It's not often that one sees dances about biblical figures and erotic dreams on the same stage, but choreographer Greg Reynolds jumps from Jesus and Mary to nocturnal fantasies without missing a beat.
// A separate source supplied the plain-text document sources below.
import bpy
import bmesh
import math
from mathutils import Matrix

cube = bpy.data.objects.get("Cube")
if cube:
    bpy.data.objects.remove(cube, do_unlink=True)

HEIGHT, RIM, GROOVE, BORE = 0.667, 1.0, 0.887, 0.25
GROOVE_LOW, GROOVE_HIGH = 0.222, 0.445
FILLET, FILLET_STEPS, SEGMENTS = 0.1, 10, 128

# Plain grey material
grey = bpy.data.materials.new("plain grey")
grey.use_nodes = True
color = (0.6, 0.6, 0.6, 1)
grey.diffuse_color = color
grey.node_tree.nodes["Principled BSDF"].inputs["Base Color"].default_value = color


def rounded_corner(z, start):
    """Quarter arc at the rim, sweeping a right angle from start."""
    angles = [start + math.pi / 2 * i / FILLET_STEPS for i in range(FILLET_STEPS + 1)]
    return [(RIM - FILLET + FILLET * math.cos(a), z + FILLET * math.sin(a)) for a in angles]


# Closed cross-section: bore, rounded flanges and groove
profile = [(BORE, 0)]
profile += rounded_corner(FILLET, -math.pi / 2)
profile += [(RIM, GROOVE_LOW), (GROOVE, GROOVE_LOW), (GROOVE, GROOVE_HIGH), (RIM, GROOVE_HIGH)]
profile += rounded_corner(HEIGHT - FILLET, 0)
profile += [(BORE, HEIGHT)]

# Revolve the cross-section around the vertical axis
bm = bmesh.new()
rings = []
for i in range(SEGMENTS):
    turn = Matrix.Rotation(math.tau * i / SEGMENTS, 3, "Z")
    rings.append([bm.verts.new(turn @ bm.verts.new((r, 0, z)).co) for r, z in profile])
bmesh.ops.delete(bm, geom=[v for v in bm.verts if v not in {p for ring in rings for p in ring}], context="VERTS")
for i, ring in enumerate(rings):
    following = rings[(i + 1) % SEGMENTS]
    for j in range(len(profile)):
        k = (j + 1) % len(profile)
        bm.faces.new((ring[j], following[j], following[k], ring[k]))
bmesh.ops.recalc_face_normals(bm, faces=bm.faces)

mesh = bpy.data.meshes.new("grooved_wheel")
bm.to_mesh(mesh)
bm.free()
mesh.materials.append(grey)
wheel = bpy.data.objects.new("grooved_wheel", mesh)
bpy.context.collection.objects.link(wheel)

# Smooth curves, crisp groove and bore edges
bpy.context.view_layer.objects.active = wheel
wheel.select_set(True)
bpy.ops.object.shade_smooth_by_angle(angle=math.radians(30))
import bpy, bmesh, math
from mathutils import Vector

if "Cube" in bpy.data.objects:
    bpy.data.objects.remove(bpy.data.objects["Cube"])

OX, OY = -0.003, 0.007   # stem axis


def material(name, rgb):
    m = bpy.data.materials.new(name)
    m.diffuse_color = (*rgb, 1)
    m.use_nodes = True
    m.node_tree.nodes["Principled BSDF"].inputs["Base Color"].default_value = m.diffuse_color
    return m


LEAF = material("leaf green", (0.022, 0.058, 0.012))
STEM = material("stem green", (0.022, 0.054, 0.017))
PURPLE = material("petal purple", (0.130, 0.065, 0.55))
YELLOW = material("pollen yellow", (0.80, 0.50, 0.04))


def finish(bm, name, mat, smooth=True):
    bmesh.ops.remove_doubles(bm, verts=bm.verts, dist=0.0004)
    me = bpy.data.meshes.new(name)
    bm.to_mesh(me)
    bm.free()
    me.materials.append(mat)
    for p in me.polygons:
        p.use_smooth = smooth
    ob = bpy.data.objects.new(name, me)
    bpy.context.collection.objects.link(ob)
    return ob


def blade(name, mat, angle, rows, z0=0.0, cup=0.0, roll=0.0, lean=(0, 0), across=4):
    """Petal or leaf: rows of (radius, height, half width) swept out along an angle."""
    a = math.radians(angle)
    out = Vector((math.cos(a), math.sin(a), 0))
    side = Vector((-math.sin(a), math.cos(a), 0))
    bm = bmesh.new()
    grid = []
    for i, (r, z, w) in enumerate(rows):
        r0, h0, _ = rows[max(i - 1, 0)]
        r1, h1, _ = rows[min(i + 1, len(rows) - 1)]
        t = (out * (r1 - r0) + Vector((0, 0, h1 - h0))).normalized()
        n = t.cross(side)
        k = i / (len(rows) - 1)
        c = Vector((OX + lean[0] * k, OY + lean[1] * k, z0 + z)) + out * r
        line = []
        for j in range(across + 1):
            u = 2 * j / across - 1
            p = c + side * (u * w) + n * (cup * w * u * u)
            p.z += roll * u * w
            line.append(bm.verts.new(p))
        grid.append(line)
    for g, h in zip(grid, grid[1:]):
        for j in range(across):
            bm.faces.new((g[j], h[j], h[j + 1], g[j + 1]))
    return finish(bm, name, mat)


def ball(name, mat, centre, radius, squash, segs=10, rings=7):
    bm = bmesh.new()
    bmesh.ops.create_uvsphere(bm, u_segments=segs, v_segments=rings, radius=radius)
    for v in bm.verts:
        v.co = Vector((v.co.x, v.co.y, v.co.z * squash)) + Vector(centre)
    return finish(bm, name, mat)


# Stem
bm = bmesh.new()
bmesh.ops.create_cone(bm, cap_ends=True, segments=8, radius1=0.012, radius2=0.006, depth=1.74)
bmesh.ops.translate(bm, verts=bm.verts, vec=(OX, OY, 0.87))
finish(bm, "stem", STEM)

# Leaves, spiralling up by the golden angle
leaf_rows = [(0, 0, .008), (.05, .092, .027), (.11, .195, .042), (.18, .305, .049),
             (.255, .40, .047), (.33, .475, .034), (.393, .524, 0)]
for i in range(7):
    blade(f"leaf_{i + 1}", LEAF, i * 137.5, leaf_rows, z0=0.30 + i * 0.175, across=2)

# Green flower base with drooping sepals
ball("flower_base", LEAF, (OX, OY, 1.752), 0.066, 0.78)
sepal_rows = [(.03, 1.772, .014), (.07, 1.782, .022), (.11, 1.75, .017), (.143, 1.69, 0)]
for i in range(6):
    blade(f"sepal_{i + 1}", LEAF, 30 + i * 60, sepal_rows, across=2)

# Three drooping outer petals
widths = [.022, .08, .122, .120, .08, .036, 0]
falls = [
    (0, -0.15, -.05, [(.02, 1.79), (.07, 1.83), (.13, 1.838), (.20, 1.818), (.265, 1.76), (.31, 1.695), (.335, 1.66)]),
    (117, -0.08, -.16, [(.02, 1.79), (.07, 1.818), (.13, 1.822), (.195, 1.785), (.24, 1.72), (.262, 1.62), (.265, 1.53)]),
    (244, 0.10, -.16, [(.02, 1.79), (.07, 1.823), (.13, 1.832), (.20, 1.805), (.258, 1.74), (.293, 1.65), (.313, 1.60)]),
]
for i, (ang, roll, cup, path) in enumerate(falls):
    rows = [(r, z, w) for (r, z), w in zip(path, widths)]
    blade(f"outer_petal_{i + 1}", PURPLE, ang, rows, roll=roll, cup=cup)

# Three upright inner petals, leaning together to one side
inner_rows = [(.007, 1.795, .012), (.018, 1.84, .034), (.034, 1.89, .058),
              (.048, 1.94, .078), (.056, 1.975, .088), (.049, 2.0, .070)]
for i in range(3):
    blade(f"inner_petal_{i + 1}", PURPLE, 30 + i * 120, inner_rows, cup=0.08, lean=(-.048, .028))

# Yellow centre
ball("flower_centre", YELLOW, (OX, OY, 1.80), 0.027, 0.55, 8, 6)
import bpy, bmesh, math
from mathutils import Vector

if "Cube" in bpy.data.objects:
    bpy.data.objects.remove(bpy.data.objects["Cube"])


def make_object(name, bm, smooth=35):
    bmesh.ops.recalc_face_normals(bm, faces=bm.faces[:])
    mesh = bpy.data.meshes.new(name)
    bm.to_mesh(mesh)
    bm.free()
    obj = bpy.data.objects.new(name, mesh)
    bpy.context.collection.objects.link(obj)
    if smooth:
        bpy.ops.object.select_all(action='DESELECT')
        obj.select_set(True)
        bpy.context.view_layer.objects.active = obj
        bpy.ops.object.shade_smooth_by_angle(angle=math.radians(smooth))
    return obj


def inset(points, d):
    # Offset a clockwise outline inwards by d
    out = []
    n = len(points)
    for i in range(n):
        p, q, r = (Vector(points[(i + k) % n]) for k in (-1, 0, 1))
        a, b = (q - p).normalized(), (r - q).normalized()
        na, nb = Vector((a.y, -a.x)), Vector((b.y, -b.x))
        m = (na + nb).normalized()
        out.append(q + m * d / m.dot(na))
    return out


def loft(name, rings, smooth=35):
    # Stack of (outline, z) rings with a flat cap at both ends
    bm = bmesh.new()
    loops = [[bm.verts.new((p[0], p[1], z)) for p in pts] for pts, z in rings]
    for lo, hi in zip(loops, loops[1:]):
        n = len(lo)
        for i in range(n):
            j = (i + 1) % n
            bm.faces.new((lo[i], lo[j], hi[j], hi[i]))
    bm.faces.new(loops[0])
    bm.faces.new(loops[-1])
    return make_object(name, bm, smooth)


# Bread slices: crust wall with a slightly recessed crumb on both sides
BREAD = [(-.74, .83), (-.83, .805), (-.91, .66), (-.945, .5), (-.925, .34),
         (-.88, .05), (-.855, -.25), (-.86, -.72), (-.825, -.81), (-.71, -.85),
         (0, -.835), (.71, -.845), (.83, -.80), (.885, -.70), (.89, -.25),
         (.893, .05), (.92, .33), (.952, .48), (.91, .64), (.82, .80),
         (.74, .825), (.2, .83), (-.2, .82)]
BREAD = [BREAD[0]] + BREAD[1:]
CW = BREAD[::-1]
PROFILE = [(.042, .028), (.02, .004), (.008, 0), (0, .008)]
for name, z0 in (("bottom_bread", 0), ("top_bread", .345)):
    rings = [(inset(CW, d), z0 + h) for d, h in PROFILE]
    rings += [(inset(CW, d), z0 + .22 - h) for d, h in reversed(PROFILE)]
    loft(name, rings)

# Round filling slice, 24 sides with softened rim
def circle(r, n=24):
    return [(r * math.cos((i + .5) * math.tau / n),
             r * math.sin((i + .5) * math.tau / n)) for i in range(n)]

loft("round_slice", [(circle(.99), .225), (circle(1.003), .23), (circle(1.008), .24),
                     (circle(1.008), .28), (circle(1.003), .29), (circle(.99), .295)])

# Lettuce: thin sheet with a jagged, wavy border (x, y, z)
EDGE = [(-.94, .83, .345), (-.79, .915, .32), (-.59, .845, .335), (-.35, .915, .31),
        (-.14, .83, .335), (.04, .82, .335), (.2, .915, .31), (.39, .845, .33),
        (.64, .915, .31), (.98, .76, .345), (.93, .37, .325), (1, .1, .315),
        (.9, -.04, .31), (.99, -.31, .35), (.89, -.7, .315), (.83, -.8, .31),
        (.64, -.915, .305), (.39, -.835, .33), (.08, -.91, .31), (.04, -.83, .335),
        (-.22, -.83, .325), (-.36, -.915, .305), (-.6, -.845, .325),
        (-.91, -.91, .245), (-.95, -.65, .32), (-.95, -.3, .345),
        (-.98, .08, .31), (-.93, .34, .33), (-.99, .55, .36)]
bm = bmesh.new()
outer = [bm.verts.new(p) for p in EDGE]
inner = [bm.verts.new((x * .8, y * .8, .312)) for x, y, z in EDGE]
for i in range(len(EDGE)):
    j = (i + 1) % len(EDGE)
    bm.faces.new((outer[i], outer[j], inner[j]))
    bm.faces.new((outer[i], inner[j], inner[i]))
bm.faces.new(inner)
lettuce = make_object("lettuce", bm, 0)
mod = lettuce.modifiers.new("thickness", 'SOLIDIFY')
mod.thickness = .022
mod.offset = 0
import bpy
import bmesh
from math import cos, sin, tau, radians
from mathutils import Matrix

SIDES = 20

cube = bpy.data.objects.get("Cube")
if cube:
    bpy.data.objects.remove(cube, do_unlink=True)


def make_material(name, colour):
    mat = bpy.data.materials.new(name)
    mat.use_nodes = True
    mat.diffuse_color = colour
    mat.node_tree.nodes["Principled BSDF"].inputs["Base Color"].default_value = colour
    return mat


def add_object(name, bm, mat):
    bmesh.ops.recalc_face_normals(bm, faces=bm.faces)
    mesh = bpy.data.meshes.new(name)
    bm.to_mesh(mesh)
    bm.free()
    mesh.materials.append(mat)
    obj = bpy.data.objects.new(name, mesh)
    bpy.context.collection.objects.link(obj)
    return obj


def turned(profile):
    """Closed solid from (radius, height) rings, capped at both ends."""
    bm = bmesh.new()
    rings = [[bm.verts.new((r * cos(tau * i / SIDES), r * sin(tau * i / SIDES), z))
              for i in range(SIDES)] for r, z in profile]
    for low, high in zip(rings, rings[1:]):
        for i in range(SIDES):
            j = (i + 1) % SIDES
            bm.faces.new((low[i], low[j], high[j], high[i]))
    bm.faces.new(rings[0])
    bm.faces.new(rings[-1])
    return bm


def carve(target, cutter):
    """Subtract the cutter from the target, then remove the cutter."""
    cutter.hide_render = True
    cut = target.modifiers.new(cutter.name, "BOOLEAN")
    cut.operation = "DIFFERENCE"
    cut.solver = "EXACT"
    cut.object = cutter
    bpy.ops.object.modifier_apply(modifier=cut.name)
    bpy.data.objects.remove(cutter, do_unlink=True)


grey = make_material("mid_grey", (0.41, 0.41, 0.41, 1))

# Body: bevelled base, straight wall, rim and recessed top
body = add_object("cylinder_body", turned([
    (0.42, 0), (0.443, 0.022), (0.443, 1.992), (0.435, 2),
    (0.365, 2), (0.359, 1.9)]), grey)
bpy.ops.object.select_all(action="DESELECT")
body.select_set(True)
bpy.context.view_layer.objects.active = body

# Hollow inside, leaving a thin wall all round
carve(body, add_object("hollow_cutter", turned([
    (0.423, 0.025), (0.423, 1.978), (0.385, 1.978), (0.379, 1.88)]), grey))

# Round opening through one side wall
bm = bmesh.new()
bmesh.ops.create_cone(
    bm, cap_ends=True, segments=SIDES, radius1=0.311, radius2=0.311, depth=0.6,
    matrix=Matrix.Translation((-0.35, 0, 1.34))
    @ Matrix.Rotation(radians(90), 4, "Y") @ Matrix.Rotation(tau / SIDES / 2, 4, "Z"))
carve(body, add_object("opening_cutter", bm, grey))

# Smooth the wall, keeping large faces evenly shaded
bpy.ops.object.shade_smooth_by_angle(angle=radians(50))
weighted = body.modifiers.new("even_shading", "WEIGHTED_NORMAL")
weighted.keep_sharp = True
Perhaps it's his consistent use of baroque-type music (Vivaldi, two rounds of Pachelbel's popular "Canon"), or his reverent, measured movements, or his own quiet, almost languid presence that allows such disparate pieces to coexist so amicably.

Whatever the reasons, Reynolds and his Dance Quintet -- Betsey Beckman, Laura Daykin, Adrian Engel, Pam Lasswell, Charmaine Thome, and guest performer Rima Wolff -- work like a close-knit family, bringing just the right amount of sensuality to a piece like "The Maiden's Dream," turning Marylou Duschl's trifle "Strummin'" into an offhand, witty romp, imbuing the abstract "Quintet" (all slow deep knee-bends and outstretched palms) with subtle glances and transferred energies. The company looks equally comfortable with both the jazzy material -- a quartet of slinky temptresses in "Equinox" comes off especially well -- and the more serious stuff, like the give-and-take of support and strength between mother and child in "The Passion According to Mary." With a bit of choreographic pruning on Renolds' part, the Dance Quintet may very well come to be one of Washington's most polished troupes.